The sun peeked through the clouds when I reached the great highway. Suburbanites from the north east line the intersection in hopes of finding a bus or an FX that will take them to their destination. The brutality of the chase; of grabbing an empty seat before a fellow passenger does might be too much for an unseasoned commuter. For someone who hardly goes to such ordeal, the dizzying road scene makes him appreciate living accessibly to his workplace.

Most people I've seen that morning have already reached their workplaces and schools when I reached my destination. A place full of life, but often overlooked because of shopping malls looming over the horizon. Though my head was filled with dreams of turning my home into an oases of greens. Learning from the past, the Eden project I had in mind must be approached with baby steps.

And I guess coming from this daybreak trip, I've figured where to start.  

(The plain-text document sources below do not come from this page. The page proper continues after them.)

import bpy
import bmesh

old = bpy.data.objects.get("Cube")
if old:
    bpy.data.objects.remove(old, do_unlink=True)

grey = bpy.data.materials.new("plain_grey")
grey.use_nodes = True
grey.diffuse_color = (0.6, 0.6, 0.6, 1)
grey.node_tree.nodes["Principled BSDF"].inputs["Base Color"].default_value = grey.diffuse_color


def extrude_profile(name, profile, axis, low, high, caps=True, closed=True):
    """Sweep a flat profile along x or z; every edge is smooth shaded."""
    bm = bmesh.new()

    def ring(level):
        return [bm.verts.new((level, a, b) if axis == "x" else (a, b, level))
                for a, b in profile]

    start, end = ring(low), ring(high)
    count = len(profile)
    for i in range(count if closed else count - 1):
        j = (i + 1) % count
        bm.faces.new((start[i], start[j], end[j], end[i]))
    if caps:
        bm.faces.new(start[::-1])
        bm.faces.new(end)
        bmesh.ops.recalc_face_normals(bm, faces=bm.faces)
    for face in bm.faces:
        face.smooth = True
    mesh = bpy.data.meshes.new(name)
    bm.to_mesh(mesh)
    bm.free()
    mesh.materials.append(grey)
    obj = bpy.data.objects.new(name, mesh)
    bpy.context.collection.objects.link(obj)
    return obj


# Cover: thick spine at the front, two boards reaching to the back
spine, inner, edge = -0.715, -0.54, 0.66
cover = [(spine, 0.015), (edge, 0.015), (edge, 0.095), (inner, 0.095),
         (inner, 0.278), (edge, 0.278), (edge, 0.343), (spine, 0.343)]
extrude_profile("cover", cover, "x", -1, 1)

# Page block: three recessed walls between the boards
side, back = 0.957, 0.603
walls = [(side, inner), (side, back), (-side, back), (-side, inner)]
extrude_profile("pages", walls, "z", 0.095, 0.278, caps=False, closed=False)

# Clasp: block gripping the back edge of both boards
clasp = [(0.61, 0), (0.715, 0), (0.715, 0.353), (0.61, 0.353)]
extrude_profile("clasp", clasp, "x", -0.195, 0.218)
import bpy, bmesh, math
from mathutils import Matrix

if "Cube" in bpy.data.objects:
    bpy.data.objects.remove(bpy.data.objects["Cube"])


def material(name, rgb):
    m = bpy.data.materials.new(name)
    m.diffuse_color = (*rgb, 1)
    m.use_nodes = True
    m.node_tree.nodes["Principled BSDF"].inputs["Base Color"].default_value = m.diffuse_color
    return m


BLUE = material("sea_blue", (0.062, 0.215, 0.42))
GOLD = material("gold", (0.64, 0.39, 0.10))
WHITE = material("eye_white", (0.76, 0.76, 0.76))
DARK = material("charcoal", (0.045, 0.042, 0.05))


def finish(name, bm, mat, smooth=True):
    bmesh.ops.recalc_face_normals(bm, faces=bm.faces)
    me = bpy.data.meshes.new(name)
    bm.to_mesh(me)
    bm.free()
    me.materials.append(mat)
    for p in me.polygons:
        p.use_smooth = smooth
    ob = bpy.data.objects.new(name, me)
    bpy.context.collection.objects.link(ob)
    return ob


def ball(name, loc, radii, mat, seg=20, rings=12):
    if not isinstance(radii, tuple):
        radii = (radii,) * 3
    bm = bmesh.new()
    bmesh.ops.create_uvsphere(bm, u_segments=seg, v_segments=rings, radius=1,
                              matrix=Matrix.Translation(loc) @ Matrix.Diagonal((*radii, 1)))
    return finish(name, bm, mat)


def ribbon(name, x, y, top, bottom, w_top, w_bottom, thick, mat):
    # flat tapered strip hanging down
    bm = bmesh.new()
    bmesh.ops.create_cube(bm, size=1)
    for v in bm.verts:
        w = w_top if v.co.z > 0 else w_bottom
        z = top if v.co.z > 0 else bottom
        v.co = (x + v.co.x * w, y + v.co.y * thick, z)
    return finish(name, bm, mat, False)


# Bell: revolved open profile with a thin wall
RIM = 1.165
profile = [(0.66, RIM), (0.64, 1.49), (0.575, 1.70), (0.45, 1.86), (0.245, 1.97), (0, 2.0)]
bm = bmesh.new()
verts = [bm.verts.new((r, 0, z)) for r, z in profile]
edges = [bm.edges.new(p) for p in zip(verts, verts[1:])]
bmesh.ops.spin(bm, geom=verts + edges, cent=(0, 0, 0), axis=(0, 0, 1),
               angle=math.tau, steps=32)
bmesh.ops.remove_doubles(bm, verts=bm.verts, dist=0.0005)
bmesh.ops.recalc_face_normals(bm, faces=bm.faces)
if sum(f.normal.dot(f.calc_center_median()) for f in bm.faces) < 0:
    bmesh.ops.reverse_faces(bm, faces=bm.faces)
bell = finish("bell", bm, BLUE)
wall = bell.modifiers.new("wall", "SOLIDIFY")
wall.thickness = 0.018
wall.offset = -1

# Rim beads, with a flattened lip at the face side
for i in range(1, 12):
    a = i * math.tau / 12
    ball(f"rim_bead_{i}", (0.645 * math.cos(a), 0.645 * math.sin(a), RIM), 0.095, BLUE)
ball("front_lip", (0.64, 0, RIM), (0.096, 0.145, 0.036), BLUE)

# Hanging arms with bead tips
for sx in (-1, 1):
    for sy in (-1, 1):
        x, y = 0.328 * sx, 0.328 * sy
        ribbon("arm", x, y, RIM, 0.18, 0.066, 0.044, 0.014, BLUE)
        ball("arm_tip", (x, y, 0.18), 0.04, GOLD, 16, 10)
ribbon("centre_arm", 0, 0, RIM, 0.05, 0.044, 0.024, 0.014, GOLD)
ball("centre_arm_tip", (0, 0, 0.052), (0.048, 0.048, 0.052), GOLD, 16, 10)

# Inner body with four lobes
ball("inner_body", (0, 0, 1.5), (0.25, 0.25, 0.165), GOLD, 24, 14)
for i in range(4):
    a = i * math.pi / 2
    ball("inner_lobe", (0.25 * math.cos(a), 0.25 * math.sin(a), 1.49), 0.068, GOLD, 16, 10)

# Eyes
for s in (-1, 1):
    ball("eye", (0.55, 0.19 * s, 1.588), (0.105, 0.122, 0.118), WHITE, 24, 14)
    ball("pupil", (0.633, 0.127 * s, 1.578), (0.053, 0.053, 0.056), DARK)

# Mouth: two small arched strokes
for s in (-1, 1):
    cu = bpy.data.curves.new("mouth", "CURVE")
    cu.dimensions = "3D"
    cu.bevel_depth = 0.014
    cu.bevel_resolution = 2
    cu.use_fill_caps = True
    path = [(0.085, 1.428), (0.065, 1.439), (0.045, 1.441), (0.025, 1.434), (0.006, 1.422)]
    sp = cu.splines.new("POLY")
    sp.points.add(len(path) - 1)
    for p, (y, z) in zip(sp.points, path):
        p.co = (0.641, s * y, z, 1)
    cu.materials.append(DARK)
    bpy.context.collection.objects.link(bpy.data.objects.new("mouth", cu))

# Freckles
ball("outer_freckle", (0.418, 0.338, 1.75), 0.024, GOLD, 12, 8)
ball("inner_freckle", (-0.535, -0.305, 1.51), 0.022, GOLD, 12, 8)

8 comments:

dr magsasaka said...

I can give you some bird's nest ferns.

Yas Jayson said...

Mugen,

If I have woken up early today, we could have met. Interestingly, I went to the same spots. Monasterio, Q. Ave.

Here's a suggestion for you. Listen to the nuns' sweet voices as they raise their prayers through lauds. Sometimes, it is when we listen that we begin to believe and like Elijah in the mountain forsaking God, he had experienced him not in a fire or earthquake but in a tiny whispering wind.

It is not the eyes that validates faith. And God knows your reasons.

Isa pa: Baabaa. Weird that M calls me that too so I guess it's sweet.

Cheers, Mugen.

Mugen said...

Doc Nong:

Thank you Doc. Like I said, when I get to raise the plants here at home (the ones that endured the drought and neglect) I'll ask for that Bird's Nest Fern of yours.

Yas:

Doesn't matter. What's important is that we learn there's another. :) Sayang, we could have bumped into each other. Hehe. As for the nuns, never heard them sing yet. Sa Pink Sisters ako na spellbind ng mga madre. Their voices. Ugh. :) One day, when I learn the hour of the day when they sing, I'll drop by for a visit. :)

Cheers Yas. Regards to Mister M. :)

Jeffrey Ricafrente said...

Nice read ha. It's been awhile since I last read your blogs. btw, until when yung fries? hehe

ZaiZai said...

good luck with the Eden project! Perfect timing to start it on this rainy season.

nagcrave ako sa champ!

MEcoy said...

daybreak is so refreshing you can see the world as it start a new battle
i remember my school days for that

Mugen said...

Mecoy:

Yup, school rin ang naalala ko. How I wish I'm in high school again. Or puwede rin college. hehe.

Zai:

Hindi pa siya official project. I haven't proven anything yet eh. :)

Jeffrey:

Thanks for dropping by. Wala akong idea about the fries. Hindi rin siya well-promoted, I think. :(

sin at work said...

good luck on your Eden project!
inggit ako sa fries!!!!!!!!!! *looking up jollibee's number* ahahaha nooooooooo!!!!!! gotta. resist. temptation!!!!!! :D
anyway i didn't know that there's a seedling bank foundation on EDSA corner q ave. meron pala hihi
and just like you i find daybreaks very nice to look at. aside sa gusto ko ang kulay ng sky, eh this is usually the time na tulog pa din ako, so it's very rare talaga for me to see it. unless di ako makatulog and abutin na ng ganung mga oras.